[[ SUPPLIED DATA, beginning ]]
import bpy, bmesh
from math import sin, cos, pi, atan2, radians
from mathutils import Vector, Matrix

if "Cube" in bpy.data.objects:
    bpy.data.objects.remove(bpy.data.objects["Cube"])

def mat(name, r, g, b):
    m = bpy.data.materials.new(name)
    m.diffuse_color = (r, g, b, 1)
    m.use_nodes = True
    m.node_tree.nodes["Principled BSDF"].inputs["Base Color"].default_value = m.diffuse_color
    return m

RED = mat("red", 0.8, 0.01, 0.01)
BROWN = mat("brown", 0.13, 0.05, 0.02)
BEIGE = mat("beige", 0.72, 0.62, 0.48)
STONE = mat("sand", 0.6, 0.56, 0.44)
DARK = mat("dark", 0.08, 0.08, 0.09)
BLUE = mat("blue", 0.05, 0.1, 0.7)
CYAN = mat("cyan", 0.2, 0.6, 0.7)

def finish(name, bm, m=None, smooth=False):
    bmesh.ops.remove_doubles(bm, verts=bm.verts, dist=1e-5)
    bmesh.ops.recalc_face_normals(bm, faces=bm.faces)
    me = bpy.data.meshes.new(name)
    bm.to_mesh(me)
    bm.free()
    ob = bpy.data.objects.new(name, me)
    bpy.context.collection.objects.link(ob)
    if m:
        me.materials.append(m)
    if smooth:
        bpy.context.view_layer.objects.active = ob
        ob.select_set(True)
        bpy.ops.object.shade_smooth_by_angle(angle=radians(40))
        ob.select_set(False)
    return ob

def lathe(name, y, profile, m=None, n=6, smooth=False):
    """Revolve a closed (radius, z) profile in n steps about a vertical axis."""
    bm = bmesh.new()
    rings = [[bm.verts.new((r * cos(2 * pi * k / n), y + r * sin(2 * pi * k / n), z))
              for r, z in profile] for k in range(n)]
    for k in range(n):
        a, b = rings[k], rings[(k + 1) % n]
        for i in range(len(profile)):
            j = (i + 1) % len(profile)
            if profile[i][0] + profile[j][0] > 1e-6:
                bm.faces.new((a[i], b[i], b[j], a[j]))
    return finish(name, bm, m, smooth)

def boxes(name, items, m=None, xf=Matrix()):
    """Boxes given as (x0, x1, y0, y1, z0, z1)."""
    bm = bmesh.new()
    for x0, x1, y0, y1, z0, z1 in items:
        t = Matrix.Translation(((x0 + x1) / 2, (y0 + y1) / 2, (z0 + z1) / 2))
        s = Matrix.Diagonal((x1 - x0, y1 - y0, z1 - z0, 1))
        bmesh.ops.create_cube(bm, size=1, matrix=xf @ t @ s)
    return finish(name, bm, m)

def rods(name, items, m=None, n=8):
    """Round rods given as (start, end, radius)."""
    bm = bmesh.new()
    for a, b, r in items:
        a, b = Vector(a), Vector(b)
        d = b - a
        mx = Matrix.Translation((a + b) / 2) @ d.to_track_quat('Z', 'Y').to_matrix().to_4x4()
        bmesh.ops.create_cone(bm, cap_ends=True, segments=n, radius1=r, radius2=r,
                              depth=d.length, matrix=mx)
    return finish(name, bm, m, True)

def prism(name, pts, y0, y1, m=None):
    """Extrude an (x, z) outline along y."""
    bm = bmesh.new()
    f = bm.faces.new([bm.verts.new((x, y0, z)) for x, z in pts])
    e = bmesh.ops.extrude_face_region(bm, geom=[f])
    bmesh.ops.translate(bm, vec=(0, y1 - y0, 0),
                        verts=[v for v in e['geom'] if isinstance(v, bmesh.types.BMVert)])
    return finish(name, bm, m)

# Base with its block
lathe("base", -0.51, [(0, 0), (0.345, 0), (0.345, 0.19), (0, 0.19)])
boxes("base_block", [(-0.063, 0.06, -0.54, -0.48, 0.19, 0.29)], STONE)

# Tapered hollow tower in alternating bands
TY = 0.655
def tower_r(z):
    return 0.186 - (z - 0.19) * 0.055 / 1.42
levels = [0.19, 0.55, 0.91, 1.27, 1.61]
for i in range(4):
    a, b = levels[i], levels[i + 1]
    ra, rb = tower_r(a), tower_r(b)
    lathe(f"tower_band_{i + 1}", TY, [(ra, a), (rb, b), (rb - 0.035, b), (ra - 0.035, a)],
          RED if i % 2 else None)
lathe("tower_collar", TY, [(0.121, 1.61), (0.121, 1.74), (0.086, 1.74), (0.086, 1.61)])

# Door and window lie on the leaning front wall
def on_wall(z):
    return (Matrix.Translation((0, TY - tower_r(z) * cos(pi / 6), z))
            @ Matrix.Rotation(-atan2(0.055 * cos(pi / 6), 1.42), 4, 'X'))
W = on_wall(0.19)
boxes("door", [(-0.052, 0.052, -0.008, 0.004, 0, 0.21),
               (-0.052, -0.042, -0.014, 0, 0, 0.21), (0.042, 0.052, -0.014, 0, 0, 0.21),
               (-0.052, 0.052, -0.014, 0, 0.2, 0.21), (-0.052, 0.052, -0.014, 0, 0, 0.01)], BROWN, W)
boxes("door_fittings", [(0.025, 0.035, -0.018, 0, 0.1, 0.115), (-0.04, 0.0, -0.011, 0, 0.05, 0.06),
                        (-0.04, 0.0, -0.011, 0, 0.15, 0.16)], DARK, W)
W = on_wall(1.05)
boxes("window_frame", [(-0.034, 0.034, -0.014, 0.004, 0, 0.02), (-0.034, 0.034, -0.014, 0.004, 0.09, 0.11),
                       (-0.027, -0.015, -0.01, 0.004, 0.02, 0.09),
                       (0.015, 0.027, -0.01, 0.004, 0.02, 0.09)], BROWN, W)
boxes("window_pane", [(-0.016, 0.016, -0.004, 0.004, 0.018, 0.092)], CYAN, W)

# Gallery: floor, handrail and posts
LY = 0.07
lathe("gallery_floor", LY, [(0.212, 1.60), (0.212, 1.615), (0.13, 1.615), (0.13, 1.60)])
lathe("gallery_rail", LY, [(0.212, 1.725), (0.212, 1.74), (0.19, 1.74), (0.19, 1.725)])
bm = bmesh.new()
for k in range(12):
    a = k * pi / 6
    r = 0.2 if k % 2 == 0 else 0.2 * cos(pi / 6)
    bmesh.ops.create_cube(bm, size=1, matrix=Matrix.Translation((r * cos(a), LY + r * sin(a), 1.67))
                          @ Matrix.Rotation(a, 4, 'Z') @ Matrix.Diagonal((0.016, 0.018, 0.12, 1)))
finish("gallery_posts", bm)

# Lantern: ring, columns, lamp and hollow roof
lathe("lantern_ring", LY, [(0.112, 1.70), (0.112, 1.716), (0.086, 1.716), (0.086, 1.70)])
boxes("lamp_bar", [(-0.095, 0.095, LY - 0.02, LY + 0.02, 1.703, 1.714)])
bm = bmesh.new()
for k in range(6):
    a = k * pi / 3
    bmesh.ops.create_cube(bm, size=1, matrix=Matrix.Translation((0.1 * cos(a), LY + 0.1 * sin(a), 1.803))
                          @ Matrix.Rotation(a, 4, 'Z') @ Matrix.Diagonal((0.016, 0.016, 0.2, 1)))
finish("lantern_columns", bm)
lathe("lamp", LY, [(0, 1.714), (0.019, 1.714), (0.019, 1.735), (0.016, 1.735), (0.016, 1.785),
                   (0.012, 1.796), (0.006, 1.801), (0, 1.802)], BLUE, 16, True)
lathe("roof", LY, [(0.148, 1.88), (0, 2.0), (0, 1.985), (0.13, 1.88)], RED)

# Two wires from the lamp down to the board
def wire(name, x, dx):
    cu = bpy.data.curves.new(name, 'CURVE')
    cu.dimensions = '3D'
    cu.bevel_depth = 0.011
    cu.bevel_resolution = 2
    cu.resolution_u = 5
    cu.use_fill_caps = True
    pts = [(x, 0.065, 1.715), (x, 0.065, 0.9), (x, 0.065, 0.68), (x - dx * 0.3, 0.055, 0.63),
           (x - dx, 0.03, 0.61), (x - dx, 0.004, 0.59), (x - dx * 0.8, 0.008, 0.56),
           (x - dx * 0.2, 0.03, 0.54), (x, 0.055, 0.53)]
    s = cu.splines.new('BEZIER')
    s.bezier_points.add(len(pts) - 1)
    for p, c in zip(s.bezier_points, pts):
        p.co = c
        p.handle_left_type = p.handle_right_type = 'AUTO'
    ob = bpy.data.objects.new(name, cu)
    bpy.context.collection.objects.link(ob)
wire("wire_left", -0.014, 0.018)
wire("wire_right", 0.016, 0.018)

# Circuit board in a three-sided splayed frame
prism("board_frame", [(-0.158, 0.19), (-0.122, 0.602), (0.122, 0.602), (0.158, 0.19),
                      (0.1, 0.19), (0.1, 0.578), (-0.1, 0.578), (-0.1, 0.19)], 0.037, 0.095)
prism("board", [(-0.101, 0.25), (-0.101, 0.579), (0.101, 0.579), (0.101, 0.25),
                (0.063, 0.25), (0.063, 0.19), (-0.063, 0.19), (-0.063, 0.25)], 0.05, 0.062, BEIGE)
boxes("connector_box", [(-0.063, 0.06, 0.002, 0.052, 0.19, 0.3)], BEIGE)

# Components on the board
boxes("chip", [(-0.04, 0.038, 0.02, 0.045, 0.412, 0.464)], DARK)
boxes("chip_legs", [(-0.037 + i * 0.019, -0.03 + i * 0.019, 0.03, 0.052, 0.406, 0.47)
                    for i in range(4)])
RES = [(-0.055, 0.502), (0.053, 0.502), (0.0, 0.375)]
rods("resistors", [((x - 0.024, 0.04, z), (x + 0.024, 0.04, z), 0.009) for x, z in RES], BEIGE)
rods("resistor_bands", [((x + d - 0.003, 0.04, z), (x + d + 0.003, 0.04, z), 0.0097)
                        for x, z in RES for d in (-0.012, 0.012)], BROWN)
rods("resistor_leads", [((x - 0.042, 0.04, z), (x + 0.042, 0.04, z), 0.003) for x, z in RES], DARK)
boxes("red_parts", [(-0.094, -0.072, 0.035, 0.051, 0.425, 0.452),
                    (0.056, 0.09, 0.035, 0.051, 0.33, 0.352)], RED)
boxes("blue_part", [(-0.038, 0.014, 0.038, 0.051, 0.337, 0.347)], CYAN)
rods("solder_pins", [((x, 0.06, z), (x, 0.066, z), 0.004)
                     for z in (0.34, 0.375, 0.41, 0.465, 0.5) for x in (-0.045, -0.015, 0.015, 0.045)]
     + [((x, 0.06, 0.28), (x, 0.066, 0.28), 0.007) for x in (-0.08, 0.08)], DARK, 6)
[[ SUPPLIED DATA, end ]]
» TASK PROMPT:
Where a line of the entries contains the word "False", count it, then state the total and nothing else.

» EXPECTED ANSWER:
3